*** EXERCISE DATA Section Begins ***

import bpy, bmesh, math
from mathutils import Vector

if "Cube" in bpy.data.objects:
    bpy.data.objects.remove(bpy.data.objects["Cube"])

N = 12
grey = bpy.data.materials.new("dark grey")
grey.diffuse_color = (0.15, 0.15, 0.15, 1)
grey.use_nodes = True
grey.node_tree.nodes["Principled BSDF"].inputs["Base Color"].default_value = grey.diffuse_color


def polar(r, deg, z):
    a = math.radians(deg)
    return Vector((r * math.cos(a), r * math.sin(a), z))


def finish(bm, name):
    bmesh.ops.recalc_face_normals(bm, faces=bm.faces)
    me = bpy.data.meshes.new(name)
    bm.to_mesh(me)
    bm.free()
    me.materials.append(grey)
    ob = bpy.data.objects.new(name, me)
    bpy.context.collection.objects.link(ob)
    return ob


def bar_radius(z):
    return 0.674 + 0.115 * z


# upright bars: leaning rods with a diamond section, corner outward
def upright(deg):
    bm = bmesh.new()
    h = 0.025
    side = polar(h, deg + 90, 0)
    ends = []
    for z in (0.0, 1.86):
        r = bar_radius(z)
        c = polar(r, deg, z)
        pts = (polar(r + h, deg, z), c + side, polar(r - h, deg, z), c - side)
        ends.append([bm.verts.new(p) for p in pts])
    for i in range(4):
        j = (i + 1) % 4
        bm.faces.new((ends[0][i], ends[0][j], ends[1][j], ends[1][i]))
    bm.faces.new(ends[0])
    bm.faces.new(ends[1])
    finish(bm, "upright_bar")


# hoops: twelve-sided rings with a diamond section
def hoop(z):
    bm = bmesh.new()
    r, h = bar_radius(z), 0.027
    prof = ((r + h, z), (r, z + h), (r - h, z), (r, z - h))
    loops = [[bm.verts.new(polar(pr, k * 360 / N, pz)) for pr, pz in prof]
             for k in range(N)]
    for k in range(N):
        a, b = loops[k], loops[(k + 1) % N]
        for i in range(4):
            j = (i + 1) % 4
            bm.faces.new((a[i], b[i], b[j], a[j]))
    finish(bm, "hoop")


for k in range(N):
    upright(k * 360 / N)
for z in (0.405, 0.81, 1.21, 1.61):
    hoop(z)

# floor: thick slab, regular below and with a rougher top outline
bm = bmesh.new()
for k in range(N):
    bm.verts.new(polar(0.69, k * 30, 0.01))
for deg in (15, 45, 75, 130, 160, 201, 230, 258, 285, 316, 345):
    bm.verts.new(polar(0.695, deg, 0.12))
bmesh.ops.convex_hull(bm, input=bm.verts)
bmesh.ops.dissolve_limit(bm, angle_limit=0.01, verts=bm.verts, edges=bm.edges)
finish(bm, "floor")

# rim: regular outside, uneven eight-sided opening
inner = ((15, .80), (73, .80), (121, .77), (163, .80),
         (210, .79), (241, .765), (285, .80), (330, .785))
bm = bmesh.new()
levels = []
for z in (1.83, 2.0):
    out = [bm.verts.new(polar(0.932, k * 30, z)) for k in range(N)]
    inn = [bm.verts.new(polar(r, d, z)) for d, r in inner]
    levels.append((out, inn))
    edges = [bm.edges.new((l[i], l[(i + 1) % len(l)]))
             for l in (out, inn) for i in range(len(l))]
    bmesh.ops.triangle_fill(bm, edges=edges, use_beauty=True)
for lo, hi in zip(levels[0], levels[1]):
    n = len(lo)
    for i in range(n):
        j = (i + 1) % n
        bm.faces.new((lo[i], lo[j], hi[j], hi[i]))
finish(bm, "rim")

*** EXERCISE DATA Section Ends ***
*** EXERCISE DATA Section Begins ***

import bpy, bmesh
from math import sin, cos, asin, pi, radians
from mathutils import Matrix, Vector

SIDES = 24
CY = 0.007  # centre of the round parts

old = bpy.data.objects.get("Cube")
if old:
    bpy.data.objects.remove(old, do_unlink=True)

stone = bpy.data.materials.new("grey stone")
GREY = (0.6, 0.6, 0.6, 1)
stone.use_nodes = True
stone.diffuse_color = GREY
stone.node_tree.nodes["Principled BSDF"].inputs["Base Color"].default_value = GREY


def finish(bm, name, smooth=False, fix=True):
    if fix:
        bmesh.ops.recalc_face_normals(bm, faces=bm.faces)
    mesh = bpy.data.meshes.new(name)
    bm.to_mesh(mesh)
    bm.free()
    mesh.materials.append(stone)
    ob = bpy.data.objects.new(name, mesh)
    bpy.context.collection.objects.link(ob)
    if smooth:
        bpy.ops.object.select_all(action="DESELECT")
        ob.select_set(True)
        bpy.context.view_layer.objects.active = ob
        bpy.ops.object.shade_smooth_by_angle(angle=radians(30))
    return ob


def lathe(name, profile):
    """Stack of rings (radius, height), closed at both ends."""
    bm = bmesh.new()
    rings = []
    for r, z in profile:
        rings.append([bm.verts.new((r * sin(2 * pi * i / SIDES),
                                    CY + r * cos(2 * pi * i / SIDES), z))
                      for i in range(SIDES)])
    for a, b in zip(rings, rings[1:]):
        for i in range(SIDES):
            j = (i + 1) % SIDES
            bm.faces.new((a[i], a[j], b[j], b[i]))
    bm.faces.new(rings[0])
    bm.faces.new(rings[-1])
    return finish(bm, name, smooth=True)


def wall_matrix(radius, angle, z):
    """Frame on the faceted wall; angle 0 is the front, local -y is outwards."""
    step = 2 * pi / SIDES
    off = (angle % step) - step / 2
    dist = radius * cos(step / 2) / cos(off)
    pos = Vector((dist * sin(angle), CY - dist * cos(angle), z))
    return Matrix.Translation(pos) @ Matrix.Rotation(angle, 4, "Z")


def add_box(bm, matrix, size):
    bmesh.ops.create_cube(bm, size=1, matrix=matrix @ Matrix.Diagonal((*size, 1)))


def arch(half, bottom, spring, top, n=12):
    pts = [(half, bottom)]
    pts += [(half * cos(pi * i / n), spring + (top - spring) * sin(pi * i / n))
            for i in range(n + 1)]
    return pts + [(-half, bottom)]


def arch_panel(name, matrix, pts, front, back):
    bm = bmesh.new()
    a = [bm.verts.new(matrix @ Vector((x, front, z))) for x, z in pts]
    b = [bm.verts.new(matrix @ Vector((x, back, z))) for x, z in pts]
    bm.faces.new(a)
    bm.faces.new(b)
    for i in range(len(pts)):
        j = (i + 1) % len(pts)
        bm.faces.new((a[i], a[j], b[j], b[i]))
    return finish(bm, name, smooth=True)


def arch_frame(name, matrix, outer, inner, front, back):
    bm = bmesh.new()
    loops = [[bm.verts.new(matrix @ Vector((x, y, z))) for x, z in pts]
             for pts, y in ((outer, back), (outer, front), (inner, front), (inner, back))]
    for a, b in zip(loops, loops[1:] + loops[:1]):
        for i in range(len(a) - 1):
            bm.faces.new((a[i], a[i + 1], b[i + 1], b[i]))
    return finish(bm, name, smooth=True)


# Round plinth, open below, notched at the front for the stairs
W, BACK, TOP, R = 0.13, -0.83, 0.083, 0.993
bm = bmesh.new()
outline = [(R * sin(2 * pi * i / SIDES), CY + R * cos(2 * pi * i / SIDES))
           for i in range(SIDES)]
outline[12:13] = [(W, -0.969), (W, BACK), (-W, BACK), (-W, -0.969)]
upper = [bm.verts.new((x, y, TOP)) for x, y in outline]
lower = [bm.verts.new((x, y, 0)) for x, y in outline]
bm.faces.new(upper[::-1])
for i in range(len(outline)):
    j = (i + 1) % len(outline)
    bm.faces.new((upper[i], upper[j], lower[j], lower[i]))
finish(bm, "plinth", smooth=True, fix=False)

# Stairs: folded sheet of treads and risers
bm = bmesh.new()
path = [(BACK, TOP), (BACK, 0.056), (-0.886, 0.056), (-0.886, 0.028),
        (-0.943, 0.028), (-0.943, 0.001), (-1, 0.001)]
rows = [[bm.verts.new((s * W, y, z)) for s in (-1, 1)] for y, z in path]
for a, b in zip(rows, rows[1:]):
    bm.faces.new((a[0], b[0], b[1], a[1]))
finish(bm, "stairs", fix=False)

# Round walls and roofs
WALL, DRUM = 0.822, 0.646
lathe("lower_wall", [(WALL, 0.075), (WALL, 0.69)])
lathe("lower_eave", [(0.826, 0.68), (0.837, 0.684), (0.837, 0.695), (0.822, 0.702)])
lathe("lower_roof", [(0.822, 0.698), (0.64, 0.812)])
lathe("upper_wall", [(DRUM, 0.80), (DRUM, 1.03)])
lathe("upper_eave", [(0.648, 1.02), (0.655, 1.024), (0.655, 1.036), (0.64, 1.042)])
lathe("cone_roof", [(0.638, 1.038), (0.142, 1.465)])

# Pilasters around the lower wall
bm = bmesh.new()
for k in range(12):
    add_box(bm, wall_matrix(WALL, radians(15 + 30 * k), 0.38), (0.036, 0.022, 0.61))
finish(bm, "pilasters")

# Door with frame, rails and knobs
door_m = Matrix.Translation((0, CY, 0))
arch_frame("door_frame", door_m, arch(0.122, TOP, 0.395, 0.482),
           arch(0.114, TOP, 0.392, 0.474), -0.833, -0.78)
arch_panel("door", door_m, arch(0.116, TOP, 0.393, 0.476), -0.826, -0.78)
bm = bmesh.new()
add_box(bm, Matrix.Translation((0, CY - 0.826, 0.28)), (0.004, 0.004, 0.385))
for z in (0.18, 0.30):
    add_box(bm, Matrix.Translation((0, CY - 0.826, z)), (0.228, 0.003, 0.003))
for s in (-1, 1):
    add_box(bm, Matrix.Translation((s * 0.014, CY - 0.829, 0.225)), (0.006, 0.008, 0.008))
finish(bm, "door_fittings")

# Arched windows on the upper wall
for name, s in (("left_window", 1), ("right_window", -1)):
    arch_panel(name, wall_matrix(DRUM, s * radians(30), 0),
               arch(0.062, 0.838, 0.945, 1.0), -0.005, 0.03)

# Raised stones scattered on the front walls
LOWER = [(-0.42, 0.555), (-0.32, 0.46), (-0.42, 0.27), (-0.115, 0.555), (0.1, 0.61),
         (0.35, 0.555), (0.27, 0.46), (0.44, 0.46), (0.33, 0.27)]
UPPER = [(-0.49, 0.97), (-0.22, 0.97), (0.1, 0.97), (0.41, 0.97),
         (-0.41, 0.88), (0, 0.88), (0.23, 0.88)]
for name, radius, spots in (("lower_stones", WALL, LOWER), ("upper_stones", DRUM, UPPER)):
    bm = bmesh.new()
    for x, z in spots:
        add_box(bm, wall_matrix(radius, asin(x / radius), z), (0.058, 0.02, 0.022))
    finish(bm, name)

*** EXERCISE DATA Section Ends ***
*** EXERCISE DATA Section Begins ***

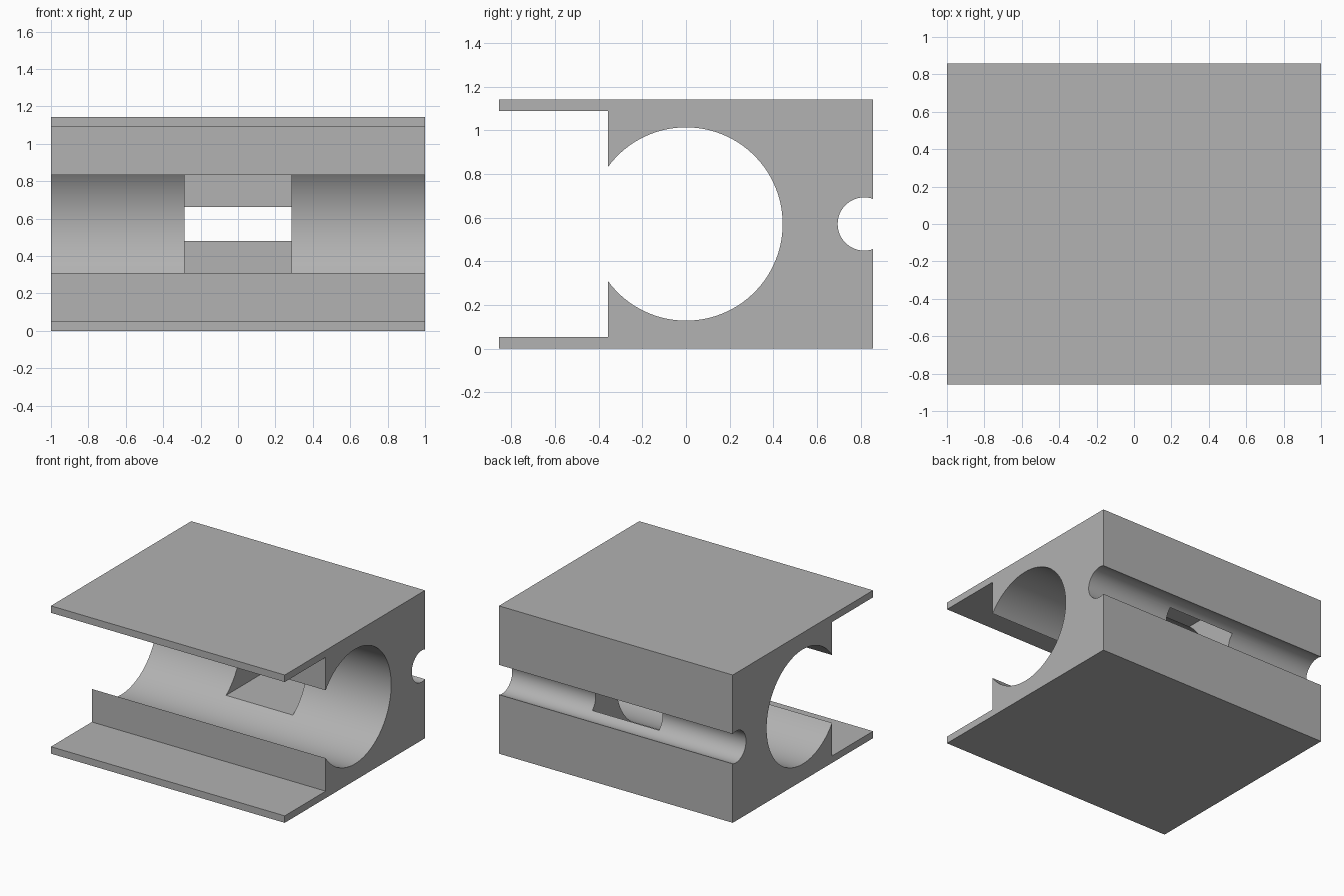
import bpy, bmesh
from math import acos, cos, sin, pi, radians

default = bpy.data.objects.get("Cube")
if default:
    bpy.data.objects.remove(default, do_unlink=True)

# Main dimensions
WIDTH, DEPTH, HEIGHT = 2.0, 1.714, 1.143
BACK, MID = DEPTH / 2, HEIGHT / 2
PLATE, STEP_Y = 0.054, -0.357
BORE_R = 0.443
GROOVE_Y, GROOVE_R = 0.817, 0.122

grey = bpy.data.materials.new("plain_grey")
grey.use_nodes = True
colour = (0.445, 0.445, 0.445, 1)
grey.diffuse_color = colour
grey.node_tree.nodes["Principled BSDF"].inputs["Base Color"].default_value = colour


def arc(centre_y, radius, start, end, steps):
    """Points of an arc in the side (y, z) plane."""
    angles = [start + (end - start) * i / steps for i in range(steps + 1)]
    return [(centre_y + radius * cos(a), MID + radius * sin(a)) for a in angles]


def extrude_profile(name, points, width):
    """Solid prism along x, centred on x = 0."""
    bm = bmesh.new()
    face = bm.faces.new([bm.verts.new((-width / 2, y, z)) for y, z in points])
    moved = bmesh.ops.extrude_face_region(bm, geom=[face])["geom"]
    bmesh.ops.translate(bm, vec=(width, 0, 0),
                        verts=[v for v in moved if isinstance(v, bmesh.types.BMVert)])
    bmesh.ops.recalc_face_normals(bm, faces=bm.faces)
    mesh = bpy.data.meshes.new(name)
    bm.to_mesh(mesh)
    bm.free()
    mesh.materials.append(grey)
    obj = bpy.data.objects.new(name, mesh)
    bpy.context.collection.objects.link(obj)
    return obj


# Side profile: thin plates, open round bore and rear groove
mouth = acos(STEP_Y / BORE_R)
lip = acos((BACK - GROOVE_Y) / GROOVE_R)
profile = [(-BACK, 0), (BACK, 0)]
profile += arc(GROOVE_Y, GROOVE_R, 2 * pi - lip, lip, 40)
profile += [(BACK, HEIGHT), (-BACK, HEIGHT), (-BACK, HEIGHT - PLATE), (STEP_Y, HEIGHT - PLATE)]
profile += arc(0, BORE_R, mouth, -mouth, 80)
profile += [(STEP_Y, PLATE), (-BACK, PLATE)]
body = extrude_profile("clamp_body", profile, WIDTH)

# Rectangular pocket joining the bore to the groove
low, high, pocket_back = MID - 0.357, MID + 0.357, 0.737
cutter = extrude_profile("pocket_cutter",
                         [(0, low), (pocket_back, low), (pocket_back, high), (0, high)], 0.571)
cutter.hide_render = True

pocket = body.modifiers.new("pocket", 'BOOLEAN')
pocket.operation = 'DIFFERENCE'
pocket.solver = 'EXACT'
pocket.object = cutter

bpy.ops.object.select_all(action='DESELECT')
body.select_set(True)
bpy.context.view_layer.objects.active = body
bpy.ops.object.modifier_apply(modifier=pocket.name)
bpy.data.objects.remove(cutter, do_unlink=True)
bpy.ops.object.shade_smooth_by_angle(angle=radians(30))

*** EXERCISE DATA Section Ends ***

Your answer must be the lines above from the one containing "import bpy, bmesh, math" to the one containing "return Vector((r *", both included, restated word for word.

import bpy, bmesh, math
from mathutils import Vector

if "Cube" in bpy.data.objects:
    bpy.data.objects.remove(bpy.data.objects["Cube"])

N = 12
grey = bpy.data.materials.new("dark grey")
grey.diffuse_color = (0.15, 0.15, 0.15, 1)
grey.use_nodes = True
grey.node_tree.nodes["Principled BSDF"].inputs["Base Color"].default_value = grey.diffuse_color


def polar(r, deg, z):
    a = math.radians(deg)
    return Vector((r * math.cos(a), r * math.sin(a), z))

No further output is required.